This also ties into the concept of ‘social norming’ which is covered in the guide. Social norming simply means that if people know an idea is supported by others, they are more likely to accept that idea themselves.

For example, the guide suggests rather than talking about outdated stereotypes as being difficult to shift, talk about the overwhelming support in the community for change.

Deepa says this advice had an immediate effect for Macedon Ranges Health.

“We had an amazing response and received 15 expressions of interest from young people to join the working group in a short space of time,” she said.

“Interestingly their responses about why they wanted to be involved used similar language to that suggested in the guide, which confirms that language resonated with them.”


How to use the Framing Masculinity Message Guide to get your organisation and audience on board

Those in a position to lead discussions about masculine stereotypes within an organisation may be hesitant about where to start.

The guide presents a 3-step approach to this: vision, barrier and action.
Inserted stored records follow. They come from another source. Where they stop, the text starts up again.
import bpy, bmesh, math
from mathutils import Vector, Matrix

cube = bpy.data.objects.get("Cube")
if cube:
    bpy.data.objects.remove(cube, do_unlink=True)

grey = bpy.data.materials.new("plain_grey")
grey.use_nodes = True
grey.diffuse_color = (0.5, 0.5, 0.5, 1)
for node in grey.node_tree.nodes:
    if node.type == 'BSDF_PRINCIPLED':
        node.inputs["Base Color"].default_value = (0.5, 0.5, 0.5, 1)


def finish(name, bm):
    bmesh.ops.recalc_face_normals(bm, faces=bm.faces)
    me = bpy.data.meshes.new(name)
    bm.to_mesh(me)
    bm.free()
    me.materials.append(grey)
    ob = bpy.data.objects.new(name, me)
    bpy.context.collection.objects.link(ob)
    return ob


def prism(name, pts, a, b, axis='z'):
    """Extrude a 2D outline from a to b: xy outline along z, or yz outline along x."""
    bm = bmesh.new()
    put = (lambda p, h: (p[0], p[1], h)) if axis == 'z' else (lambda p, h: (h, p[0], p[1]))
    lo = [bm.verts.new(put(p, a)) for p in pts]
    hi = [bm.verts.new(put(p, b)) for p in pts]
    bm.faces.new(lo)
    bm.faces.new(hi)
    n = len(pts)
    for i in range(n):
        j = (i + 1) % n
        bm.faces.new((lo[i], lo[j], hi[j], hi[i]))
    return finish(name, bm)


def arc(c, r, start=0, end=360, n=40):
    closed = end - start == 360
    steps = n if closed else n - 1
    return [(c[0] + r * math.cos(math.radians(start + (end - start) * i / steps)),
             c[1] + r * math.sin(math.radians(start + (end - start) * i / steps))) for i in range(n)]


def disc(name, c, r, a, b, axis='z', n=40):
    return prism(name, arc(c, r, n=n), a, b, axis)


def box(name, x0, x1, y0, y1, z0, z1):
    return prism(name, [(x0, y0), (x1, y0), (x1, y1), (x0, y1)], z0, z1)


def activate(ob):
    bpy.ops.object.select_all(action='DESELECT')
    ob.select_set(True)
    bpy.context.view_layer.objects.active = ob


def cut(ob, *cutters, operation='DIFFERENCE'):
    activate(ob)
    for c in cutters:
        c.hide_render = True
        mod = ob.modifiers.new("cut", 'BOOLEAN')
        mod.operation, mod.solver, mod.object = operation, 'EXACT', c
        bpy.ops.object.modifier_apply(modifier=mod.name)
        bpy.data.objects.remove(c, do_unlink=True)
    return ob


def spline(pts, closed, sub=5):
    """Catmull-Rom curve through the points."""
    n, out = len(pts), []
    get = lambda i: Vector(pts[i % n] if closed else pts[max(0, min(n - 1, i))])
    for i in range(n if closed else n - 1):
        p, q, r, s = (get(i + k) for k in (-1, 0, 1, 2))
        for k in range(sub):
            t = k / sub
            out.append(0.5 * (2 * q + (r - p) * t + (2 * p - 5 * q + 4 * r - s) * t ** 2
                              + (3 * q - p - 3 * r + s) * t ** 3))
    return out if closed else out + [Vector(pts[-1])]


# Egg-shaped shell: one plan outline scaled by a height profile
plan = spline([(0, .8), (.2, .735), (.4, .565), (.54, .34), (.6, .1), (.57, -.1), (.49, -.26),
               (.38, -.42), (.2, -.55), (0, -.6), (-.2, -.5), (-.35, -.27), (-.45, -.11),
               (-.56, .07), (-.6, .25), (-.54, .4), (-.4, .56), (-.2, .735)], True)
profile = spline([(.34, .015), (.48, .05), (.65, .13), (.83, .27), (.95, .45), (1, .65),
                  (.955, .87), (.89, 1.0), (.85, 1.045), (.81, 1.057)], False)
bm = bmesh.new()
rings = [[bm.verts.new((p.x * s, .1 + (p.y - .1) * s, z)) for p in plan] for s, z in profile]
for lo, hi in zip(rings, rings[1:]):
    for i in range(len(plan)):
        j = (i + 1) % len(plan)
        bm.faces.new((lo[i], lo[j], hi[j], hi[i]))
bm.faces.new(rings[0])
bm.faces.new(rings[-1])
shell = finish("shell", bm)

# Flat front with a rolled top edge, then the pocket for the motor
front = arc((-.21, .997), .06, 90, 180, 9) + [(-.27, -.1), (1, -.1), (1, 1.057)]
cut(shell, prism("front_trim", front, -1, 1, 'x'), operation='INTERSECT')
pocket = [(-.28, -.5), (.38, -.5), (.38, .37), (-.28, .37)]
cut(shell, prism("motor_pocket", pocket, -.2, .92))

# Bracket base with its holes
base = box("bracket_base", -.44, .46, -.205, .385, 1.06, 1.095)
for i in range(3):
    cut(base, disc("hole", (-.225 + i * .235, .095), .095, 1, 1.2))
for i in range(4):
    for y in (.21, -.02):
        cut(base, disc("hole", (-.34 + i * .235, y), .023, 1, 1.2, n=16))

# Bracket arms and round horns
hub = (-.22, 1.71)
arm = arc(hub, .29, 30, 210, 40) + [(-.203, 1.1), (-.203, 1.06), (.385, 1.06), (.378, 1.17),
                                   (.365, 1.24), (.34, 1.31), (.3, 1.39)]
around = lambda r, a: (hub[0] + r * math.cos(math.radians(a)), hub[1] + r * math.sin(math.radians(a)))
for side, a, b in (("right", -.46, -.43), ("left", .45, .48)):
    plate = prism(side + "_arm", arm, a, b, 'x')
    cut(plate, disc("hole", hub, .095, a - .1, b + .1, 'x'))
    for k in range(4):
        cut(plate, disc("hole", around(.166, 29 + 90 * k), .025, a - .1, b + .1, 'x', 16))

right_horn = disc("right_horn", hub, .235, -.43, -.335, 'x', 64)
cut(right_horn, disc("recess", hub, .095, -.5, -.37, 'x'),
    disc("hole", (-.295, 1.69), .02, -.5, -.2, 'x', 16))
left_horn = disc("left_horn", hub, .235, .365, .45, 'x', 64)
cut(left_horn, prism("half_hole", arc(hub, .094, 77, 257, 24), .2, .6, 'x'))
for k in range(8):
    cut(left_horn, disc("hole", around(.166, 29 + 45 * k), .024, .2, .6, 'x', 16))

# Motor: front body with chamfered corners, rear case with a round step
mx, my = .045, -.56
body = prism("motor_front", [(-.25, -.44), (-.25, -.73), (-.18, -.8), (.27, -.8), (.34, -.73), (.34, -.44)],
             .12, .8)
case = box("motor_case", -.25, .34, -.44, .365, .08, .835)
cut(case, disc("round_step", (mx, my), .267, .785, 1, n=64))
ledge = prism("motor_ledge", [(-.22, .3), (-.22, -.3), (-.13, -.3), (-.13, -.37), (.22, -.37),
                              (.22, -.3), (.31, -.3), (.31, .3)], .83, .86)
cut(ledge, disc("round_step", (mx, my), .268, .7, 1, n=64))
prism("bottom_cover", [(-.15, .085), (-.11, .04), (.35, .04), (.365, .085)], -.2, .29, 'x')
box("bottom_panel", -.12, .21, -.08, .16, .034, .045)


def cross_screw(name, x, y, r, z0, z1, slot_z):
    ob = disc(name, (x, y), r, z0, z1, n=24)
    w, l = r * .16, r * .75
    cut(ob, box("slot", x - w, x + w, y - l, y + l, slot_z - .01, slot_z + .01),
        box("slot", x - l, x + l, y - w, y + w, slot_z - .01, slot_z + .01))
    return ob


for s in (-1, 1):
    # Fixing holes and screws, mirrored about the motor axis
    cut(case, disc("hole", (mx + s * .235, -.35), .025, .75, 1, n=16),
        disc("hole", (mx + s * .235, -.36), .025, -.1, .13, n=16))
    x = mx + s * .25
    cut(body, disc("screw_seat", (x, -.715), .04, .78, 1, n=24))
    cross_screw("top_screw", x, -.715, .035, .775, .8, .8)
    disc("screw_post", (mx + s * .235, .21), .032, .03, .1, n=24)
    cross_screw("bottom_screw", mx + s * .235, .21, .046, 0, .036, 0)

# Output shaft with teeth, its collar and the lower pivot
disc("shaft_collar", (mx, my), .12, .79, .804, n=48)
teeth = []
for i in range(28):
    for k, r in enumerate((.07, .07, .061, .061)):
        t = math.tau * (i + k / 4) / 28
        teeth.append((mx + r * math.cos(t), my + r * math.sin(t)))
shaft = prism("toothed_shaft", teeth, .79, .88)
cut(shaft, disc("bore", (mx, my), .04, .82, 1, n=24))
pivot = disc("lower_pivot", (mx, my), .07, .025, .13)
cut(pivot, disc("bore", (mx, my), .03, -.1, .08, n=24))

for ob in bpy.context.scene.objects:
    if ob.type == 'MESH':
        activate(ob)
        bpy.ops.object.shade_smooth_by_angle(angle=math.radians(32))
This method takes your audience on a journey where you explain your vision, what things are in the way of that vision and what needs to be done to remove those barriers.
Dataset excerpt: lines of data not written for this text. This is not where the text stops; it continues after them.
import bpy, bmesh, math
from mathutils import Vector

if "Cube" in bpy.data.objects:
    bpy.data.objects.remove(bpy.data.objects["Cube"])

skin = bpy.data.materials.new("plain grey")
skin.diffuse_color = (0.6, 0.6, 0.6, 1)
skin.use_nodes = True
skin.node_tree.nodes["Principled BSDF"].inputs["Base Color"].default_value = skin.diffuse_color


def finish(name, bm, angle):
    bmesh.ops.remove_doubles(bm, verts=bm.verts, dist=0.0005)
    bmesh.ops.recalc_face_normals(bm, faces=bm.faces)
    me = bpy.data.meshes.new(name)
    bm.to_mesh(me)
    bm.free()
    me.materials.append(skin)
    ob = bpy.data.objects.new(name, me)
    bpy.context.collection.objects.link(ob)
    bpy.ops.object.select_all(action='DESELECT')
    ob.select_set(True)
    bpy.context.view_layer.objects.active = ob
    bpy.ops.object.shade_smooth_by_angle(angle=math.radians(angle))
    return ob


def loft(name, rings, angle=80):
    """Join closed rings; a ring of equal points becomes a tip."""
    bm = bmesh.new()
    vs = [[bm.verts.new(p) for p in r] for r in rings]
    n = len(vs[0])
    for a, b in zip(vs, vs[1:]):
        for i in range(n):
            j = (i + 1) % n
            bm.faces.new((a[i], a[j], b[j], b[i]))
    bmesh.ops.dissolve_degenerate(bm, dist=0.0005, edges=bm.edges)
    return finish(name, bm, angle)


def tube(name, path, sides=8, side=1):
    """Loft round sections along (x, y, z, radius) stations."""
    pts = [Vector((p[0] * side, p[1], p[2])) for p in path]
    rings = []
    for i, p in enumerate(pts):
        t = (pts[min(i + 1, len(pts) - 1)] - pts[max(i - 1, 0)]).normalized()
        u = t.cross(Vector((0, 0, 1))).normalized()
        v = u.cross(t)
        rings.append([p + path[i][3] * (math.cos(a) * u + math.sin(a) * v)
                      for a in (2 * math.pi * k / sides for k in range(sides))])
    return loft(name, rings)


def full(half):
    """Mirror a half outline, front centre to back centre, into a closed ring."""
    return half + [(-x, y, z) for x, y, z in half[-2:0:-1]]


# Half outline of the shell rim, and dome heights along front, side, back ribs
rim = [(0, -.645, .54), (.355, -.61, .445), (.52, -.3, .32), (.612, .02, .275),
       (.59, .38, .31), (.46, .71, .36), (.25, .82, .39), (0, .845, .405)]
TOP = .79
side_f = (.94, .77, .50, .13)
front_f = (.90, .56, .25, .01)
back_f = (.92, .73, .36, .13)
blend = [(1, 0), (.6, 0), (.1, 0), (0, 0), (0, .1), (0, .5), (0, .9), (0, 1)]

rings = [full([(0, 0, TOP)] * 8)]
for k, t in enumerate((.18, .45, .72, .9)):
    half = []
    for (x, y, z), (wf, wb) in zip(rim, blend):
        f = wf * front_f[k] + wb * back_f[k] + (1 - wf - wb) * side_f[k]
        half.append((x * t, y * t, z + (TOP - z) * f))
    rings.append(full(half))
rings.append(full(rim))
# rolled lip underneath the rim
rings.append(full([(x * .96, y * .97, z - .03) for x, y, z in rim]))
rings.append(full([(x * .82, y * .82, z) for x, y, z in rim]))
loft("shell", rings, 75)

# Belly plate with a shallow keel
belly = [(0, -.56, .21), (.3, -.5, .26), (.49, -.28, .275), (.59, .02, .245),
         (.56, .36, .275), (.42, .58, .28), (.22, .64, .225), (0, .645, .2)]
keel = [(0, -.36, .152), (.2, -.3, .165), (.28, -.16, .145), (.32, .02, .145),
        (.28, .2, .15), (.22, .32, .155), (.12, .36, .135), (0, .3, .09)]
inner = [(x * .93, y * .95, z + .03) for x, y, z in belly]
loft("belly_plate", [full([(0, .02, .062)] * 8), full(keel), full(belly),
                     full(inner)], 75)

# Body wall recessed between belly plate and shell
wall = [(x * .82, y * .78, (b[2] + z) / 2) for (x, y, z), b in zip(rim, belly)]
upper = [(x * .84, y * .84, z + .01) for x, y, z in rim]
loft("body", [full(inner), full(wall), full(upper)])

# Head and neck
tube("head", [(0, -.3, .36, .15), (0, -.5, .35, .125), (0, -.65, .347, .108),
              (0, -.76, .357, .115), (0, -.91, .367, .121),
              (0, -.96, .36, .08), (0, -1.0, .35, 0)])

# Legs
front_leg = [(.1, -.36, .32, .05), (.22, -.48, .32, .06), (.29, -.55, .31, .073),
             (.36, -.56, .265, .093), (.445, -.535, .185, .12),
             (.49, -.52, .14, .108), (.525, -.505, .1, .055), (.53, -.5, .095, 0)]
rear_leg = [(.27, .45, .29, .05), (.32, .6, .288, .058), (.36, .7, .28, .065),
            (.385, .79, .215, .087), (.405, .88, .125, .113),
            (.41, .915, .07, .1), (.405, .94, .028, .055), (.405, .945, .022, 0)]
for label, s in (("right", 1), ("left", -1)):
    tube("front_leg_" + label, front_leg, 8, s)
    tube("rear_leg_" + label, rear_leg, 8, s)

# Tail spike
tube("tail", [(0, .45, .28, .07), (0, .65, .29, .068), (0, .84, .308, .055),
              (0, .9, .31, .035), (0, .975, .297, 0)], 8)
VicHealth’s Framing Masculinity Message Guide is designed to be that starting point in re-shaping the viewpoints which can often surround gender stereotypes. It can act as a framework for engaging with all stakeholders and people, not just men.

"Having an evidence-based resource is an important foundation to build your communication on if you want to successfully engage men," Deepa said.


“The guide can be used as an enabling tool to prompt, test and support your thinking on how you communicate your messaging in a meaningful way. I think the guide can also be used to help educate stakeholders around some of the nuances in this work which are not always apparent.

“It would be a great tool for all communications teams to have within their own organisational guidelines.”


Tips for breaking free of masculine stereotypes

  1. Use the new VicHealth Framing Masculinity Message Guide –  an ideal starting point for people who want to build community support for changing outdated masculine stereotypes
  2. Utilise social norming to encourage new thinking around masculinity. The more people who embrace these concepts, the more accepted and normalised it becomes
  3. Follow the guide’s 3-step approach on how to effectively engage communities on the topic of masculinity
  4. Consider using VicHealth’s 2 new masculinities videos to support your communication efforts. These have been developed using the language from the guide.


Watch VicHealth video for teachers, coaches and youth workers: Breaking free from gender stereotypes


Watch VicHealth video for boys: Breaking free from outdated rules